January 17, 2009

farmer's hands

photo: Life Magazine Ed Clark
The evidence of nurturing, milking, thinning and weeding weave a tale in the tissue and callus, hangnails, muscles and cracks of those wonderful tools that are so adept and willing. How very beautiful and powerfully expressive are the hands of farmers. I always notice people's hands...they reveal a lot about the life and character of the individual. I googled "dirty fingernails farmer class" wondering if anyone was writing about the disdain our culture has for the uncouth working sod with those heretical hands. Instead I found a fabulous blog by a young woman farming, and she said:
"I am inordinately proud of my hands. My fingertips are pitted from the horse nettle thorns hiding among more innocuous weeds. The skin on the sides of my index fingers refuses to come clean—it is cracked and stained brown from winter and weeding. My fingernails have never been shorter, and yet somehow, when I think that they have no quick left, the dirt still finds a way beneath them. The skin on my left index finger has blistered away at one point from the sharp, taught line of the tomato trellising twine. My hands are callused, cut, never quite clean. They declare, more eloquently than I ever could, that they are useful".
She is yeomanfarmgirl. She has a great blog.
At the markets, customers exclaim about the state of my hands and many people have advice for creams and of course, gloves. Its never been easy for me to keep a pair of gloves on for long. I've tried a number of models, thanks to well intentioned friends or family who think I ought to protect myself from the dirt and thorns. But I lose them, or rip them and they're just ackward- they get inbetween and I can't feel the soil or grip the weeds beside the tender plant. And I like this contact, this attentive precision. The intimacy leaves its mark on willing hands but I think they are beautiful for it.


Anonymous said...

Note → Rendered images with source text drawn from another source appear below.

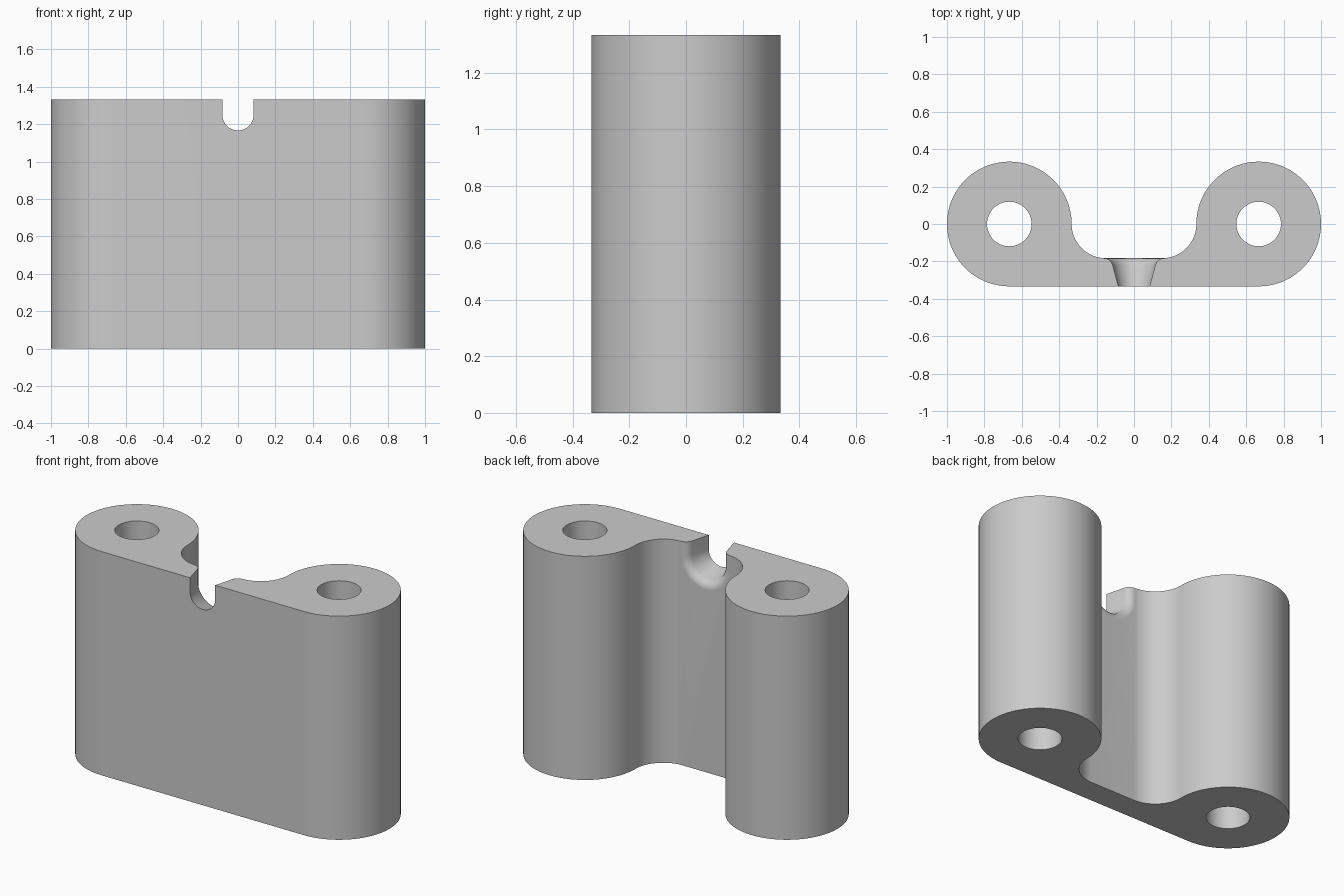
import bpy
import bmesh
from math import sin, cos, tan, pi, radians

if "Cube" in bpy.data.objects:
    bpy.data.objects.remove(bpy.data.objects["Cube"])

THIRD = 1 / 3
HEIGHT = 4 * THIRD
POST_X = 2 * THIRD
WEB_BACK = -0.183
HOLE_RADIUS = 0.119

grey = bpy.data.materials.new("plain grey")
grey.use_nodes = True
grey.diffuse_color = (0.6, 0.6, 0.6, 1)
grey.node_tree.nodes["Principled BSDF"].inputs["Base Color"].default_value = grey.diffuse_color


def arc(cx, cy, r, start, end, steps):
    angles = [radians(start + (end - start) * i / steps) for i in range(steps + 1)]
    return [(cx + r * cos(a), cy + r * sin(a)) for a in angles]


def loft(name, sections):
    """Join equal-length rings of points into a closed solid."""
    bm = bmesh.new()
    rings = [[bm.verts.new(p) for p in section] for section in sections]
    for a, b in zip(rings, rings[1:]):
        for i in range(len(a)):
            bm.faces.new((a[i - 1], a[i], b[i], b[i - 1]))
    bm.faces.new(rings[0])
    bm.faces.new(rings[-1])
    bmesh.ops.recalc_face_normals(bm, faces=bm.faces)
    mesh = bpy.data.meshes.new(name)
    bm.to_mesh(mesh)
    bm.free()
    mesh.materials.append(grey)
    obj = bpy.data.objects.new(name, mesh)
    bpy.context.collection.objects.link(obj)
    return obj


def prism(name, outline, bottom, top):
    return loft(name, [[(x, y, z) for x, y in outline] for z in (bottom, top)])


# Two round posts joined by a filleted web
half = arc(POST_X, 0, THIRD, -90, 180, 72)
half += arc(POST_X - THIRD + WEB_BACK, 0, -WEB_BACK, 0, -90, 24)[1:]
outline = half + [(-x, y) for x, y in reversed(half)]
body = prism("twin_post_body", outline, 0, HEIGHT)

# Bores through both posts
cutters = [prism("bore_cutter", arc(side * POST_X, 0, HOLE_RADIUS, 0, 354, 59), -0.1, HEIGHT + 0.1)
           for side in (-1, 1)]

# U-shaped notch, tapered and rounded outwards at the back
NOTCH_RADIUS, NOTCH_Z, ROUND, TAPER = HEIGHT / 16, 1.25, 0.05, 15
slope = tan(radians(TAPER))
tangent_y = WEB_BACK - ROUND * (1 - sin(radians(TAPER)))
tangent_r = NOTCH_RADIUS + slope * (tangent_y + THIRD)
centre_r = tangent_r + ROUND * cos(radians(TAPER))
path = [(NOTCH_RADIUS - slope * 0.05, -THIRD - 0.05)]
path += arc(centre_r, WEB_BACK - ROUND, ROUND, 180 - TAPER, 90, 12)
path.append((centre_r, WEB_BACK + 0.01))


def notch_section(r, y):
    curve = arc(0, NOTCH_Z, r, 180, 360, 32)
    return [(x, y, z) for x, z in [(-r, HEIGHT + 0.2)] + curve + [(r, HEIGHT + 0.2)]]


cutters.append(loft("notch_cutter", [notch_section(r, y) for r, y in path]))

# Cut the openings, then smooth the curved walls
bpy.ops.object.select_all(action="DESELECT")
bpy.context.view_layer.objects.active = body
body.select_set(True)
for cutter in cutters:
    cutter.hide_render = True
    mod = body.modifiers.new("opening", "BOOLEAN")
    mod.operation = "DIFFERENCE"
    mod.solver = "EXACT"
    mod.object = cutter
    bpy.ops.object.modifier_apply(modifier=mod.name)
    bpy.data.objects.remove(cutter)
bpy.ops.object.shade_smooth_by_angle(angle=radians(30))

I have to laugh. During spring, summer and fall my hands are perpetually stained. I wear gloves but I'm often taking them off for the more tedious tasks. But last year I learned a valuable lesson. I was digging, alternating between a hand trowel and my bare hands when a piece of glass embedded in the soil sliced one of my fingers. No need for stitches, thank God, but since then I keep my gloves closer.

Layanee said...

I have thought that the days of 'white gloves' should return if only to hide the spots and stains on my hands. That is a wonderful photo and post.

anne said...

Hi Grace, my dreaded owwie is the piece of wood or carrot jammed up the fingernail that takes much probing pain to get out.
White gloves eh Layanee? And to cover the tiny scratches and chaffs of haying time: full length. Perhaps in the spring when I have a full load of manure in the manure wagon I'll get a friend to take a photo of me in my coveralls with the white gloves. Have a pair?

Layanee said...

Anne: LOL at that image...maybe black gloves would be more appropriate now that I think about it!